- The federal government has never fully funded its share of IDEA.
- The 1982 U.S. Supreme Court decision in Board of Education of the Hendrick Hudson Central School District v. Rowley remains the law of the land and requires that public schools only provide students with handicapping conditions with a basic floor of opportunity. While special educators do not strive to provide a “floor,” the language in Rowley is like driving with the brake on; Rowley remains an obstacle to maximizing opportunities for many children in special education.
- In 1999, Florida enacted The McKay Scholarships for Students with Disabilities. The program provides a voucher for eligible special education students to attend a participating private school. During the 2015-16 school year, more than 31,000 Florida students utilized the McKay Scholarship. Another ten states have developed McKay-like programs.
One Handicap that is Changing Everything
While autism is the primary handicapping condition for eight percent of children with IEPs, due process hearings today are overwhelmingly dominated by autism cases, with hearing officers frequently prone to activism and ordering applied behavior analysis (ABA) interventions at school district expense.
The fact that ABA is the preferred evidence-based intervention for autism creates challenges for public schools because school districts struggle to attract and retain board certified behavior analysts (BCBA), who plan and oversee ABA treatment. There are approximately 20,000 BCBAs in the United States. It is estimated that more than 100,000 BCBAs are needed just to treat children with autism and that more than two million are needed to address all children who could benefit from behavior analysis. Approximately 2,000 new BCBAs are minted each year.
Autism advocacy groups “broke the mold” for disabilities organizations. They are social media savvy and politically aggressive—44 states have passed autism-specific legislation. Today there are a growing number of disabilities advocates seeking a legislative remedy. Some 28 states have passed legislation designed by Decoding Dyslexia that reflects dissatisfaction with public education’s interventions for the disability.
One Thought to Conclude
The next re-authorization of IDEA, likely to occur in two to five years, will reflect the technological and political changes in society as well as research advancements in behavioral sciences and neurosciences that could leapfrog the capacities of many school districts. Education leaders have the opportunity to work with their professional organizations and state departments of education to shape the next iteration of the nation’s special education law. Providing an environment which reduces litigation and encourages partnerships between public schools and private providers with specific skill sets will greatly benefit the children for whom the law is written.
This op-ed was originally published in SEEN Magazine.
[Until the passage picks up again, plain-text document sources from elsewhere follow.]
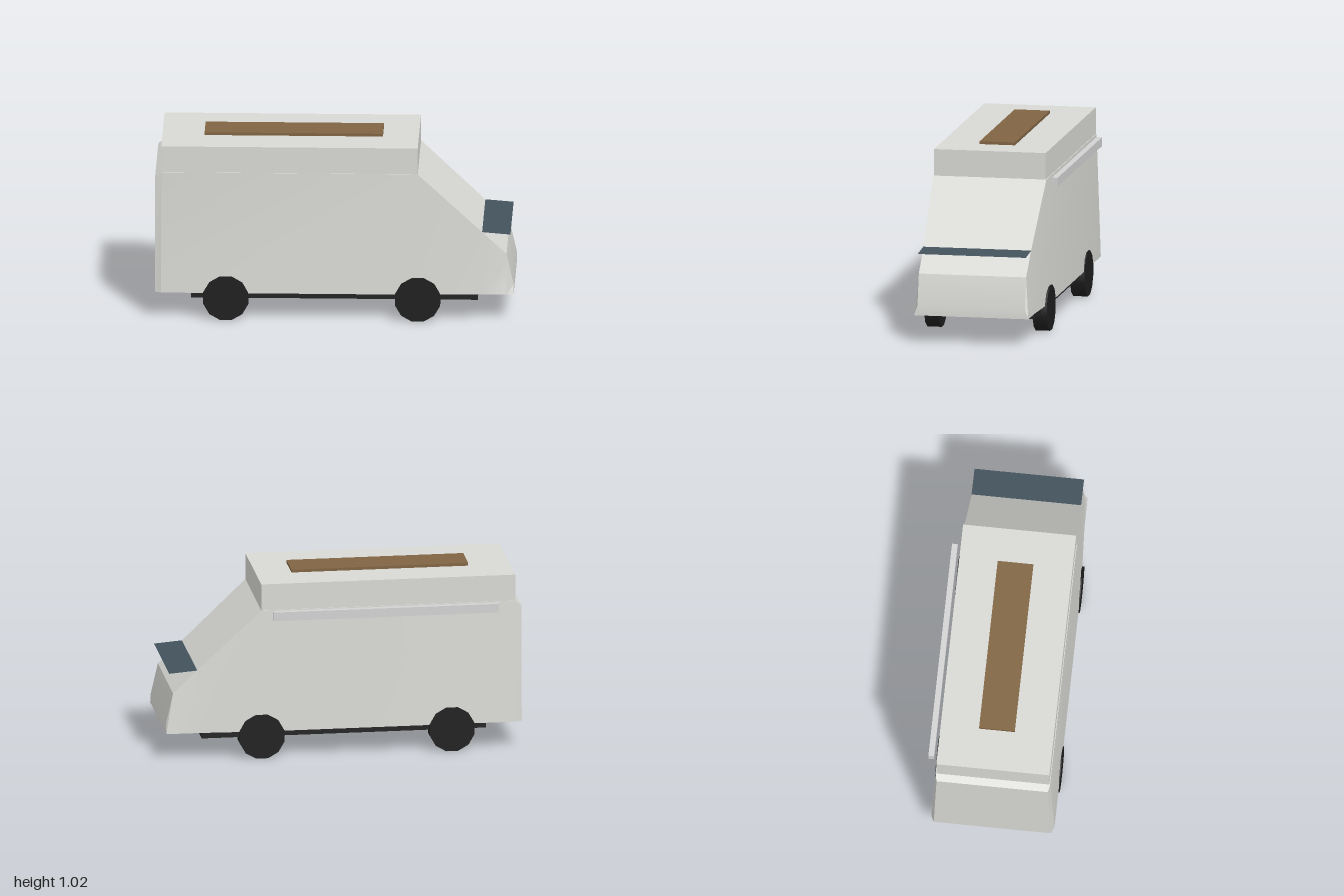
import * as THREE from 'three';
import { toCreasedNormals } from 'three/addons/utils/BufferGeometryUtils.js';

const material = (name, color, side = THREE.FrontSide) => {
  const m = new THREE.MeshStandardMaterial({ color, side });
  m.name = name;
  return m;
};

// Shell lofted along x from four-cornered sections: [x, top y, bottom half width, top half width]
function shellGeometry(sections, bottom) {
  const positions = [];
  const indices = [];
  const n = sections.length;
  for (const [x, top, wb, wt] of sections) {
    positions.push(x, bottom, wb, x, top, wt, x, top, -wt, x, bottom, -wb);
  }
  for (let i = 0; i < n - 1; i++) {
    for (let k = 0; k < 4; k++) {
      const next = (k + 1) % 4;
      const a = i * 4 + k, b = a + 4, c = i * 4 + 4 + next, d = i * 4 + next;
      indices.push(a, b, c, a, c, d);
    }
  }
  const e = (n - 1) * 4;
  indices.push(0, 1, 2, 0, 2, 3, e, e + 3, e + 2, e, e + 2, e + 1);
  const g = new THREE.BufferGeometry();
  g.setAttribute('position', new THREE.Float32BufferAttribute(positions, 3));
  g.setIndex(indices);
  return toCreasedNormals(g.toNonIndexed(), 0.35);
}

export function createModel() {
  const group = new THREE.Group();
  group.name = 'camperVan';

  const paint = material('bodyPaint', 0xd8d8d4);
  const trim = material('awningGrey', 0xd2d2d2);
  const chassisBlack = material('chassisBlack', 0x222222);
  const rubber = material('tyreRubber', 0x1e1e1e);
  const brown = material('roofPanelBrown', 0x806442);
  const glass = material('tintedGlass', 0x43525c, THREE.DoubleSide);

  const add = (name, geometry, mat, x = 0, y = 0, z = 0) => {
    const mesh = new THREE.Mesh(geometry, mat);
    mesh.name = name;
    mesh.position.set(x, y, z);
    group.add(mesh);
    return mesh;
  };
  // Box given by its lower and upper limits
  const block = (name, mat, [x0, x1], [y0, y1], [z0, z1]) =>
    add(name, new THREE.BoxGeometry(x1 - x0, y1 - y0, z1 - z0), mat,
      (x0 + x1) / 2, (y0 + y1) / 2, (z0 + z1) / 2);

  const midZ = 0.012;

  // Body shell, tapering upward and toward the nose
  add('body', shellGeometry([
    [-1.0, 0.82, 0.328, 0.312],
    [-0.965, 0.85, 0.345, 0.321],
    [0.465, 0.85, 0.345, 0.321],
    [0.82, 0.516, 0.326, 0.306],
    [0.96, 0.385, 0.325, 0.305],
    [1.0, 0.21, 0.325, 0.305],
  ], 0.155), paint, 0, 0, midZ);

  // Raised roof, roof panel, awning and chassis
  block('highRoof', paint, [-0.965, 0.465], [0.845, 1.0], [-0.305, 0.329]);
  block('roofPanel', brown, [-0.73, 0.265], [1.0, 1.016], [-0.09, 0.11]);
  block('awning', trim, [-0.865, 0.4], [0.8, 0.85], [-0.36, -0.328]);
  block('chassis', chassisBlack, [-0.8, 0.8], [0.12, 0.156], [-0.305, 0.329]);

  // Thin tinted pane standing out from the sloping front
  const pane = new THREE.PlaneGeometry(0.16, 0.614);
  pane.rotateX(-Math.PI / 2);
  add('windscreen', pane, glass, 0.902, 0.506, midZ).rotation.z = -0.081;

  // Wheels
  const wheel = new THREE.CylinderGeometry(0.13, 0.13, 0.082, 12);
  wheel.rotateY(Math.PI / 12);
  wheel.rotateX(Math.PI / 2);
  for (const [end, x] of [['rear', -0.605], ['front', 0.465]]) {
    for (const [side, s] of [['Left', 1], ['Right', -1]]) {
      add(`${end}${side}Wheel`, wheel, rubber, x, 0.1256, midZ + s * 0.308);
    }
  }
  return group;
}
Dr. McLaughlin holds a BA, MA and Ph.D. from Peabody College of Vanderbilt University, the University of Chicago and the University of Minnesota respectively. He was a certified geography teacher and secondary school administrator in Tennessee where he served as a teacher. He then spent the last ten years of his work in that state as principal in an alternative high school. He was a tenured associate professor of educational administration in the graduate school at St. Cloud State University in Minnesota from 1987 to 1998. His primary teaching responsibilities at SCSU included research methodologies and educational law. From 1993 to 2000 he published The Education Industry Report, a monthly summary of investment activity in the education arena. He has been a part of ChanceLight™ Behavioral Health & Education since 1999.